** Opening PROVIDED DATA block **
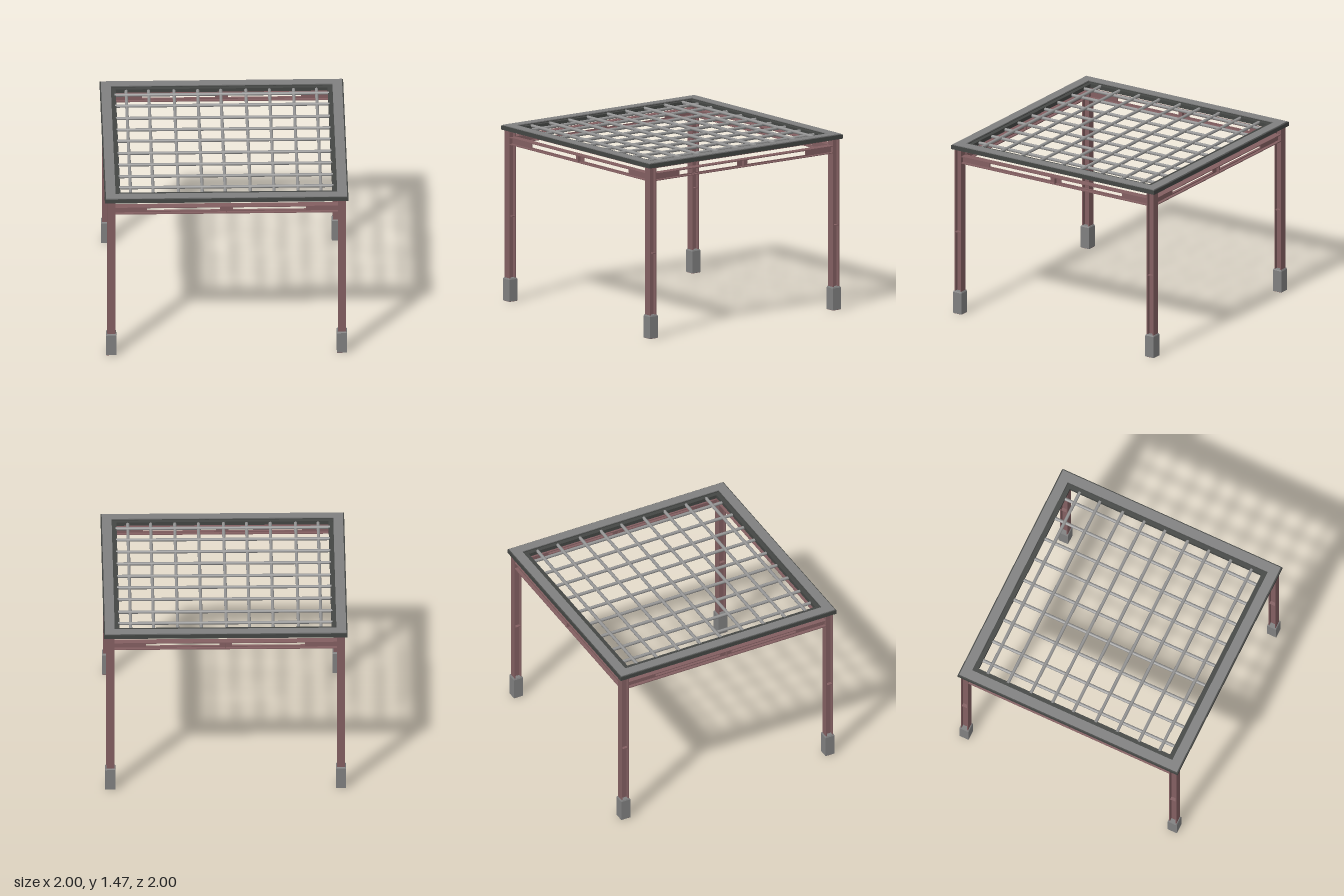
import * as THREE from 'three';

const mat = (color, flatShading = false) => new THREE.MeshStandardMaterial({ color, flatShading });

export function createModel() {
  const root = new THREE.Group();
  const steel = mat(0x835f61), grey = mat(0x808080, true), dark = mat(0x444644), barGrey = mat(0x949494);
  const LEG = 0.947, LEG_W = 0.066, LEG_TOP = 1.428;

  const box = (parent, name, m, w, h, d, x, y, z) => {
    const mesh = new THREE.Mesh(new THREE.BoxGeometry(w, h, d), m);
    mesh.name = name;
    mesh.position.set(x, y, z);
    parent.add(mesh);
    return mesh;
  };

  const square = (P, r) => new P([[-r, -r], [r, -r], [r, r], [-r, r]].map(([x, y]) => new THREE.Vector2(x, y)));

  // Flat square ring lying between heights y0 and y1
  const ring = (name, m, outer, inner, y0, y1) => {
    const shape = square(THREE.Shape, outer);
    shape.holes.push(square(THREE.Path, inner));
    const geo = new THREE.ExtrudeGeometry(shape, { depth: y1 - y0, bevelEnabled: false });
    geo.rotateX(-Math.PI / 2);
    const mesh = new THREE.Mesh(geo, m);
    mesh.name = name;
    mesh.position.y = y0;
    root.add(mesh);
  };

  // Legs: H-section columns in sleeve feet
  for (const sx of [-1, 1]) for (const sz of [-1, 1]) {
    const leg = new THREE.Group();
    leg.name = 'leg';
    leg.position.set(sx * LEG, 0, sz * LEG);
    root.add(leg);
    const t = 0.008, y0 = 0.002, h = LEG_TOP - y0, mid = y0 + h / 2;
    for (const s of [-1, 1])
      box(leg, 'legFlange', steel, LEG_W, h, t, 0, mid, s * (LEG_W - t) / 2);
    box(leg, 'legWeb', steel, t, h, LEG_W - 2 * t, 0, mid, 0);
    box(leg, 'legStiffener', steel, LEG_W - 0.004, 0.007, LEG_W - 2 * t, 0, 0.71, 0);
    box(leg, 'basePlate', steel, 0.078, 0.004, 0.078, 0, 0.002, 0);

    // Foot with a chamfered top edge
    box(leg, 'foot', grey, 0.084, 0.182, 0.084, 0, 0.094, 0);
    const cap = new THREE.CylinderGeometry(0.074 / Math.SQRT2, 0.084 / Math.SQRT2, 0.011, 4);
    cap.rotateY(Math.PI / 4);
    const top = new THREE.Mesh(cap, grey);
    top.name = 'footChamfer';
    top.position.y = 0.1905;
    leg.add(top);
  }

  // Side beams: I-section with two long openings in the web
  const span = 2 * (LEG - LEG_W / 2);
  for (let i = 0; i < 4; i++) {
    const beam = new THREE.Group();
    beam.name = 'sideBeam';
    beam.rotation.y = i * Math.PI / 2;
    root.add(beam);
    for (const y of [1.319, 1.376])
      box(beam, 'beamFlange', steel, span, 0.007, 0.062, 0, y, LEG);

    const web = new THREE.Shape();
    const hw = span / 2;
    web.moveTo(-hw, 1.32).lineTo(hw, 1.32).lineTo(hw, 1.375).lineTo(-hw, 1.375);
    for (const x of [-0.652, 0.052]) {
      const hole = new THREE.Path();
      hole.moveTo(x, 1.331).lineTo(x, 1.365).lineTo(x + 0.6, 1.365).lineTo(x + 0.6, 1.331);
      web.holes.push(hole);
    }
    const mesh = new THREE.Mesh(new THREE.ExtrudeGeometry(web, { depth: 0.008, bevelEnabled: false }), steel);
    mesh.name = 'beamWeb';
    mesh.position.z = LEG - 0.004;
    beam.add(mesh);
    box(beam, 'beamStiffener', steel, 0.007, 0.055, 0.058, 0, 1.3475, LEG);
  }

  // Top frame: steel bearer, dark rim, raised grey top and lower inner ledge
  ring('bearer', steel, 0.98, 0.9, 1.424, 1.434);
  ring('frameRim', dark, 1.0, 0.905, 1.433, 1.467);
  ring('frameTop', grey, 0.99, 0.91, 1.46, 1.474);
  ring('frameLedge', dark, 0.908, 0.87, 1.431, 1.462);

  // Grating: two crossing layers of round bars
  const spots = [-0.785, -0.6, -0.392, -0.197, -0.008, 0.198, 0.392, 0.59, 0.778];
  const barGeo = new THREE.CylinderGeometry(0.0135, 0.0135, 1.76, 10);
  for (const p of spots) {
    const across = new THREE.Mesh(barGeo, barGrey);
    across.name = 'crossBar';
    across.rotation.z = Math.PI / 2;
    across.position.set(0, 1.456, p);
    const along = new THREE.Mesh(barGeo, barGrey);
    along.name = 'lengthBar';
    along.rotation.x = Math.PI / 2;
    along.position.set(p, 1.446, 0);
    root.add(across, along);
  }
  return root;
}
** Closing PROVIDED DATA block **
#### WORK ORDER
Each of the lines from the one that contains "const barGeo = new" through the last line of the data needs to be repeated exactly, with no others.

#### OUTPUT BELOW
  const barGeo = new THREE.CylinderGeometry(0.0135, 0.0135, 1.76, 10);
  for (const p of spots) {
    const across = new THREE.Mesh(barGeo, barGrey);
    across.name = 'crossBar';
    across.rotation.z = Math.PI / 2;
    across.position.set(0, 1.456, p);
    const along = new THREE.Mesh(barGeo, barGrey);
    along.name = 'lengthBar';
    along.rotation.x = Math.PI / 2;
    along.position.set(p, 1.446, 0);
    root.add(across, along);
  }
  return root;
}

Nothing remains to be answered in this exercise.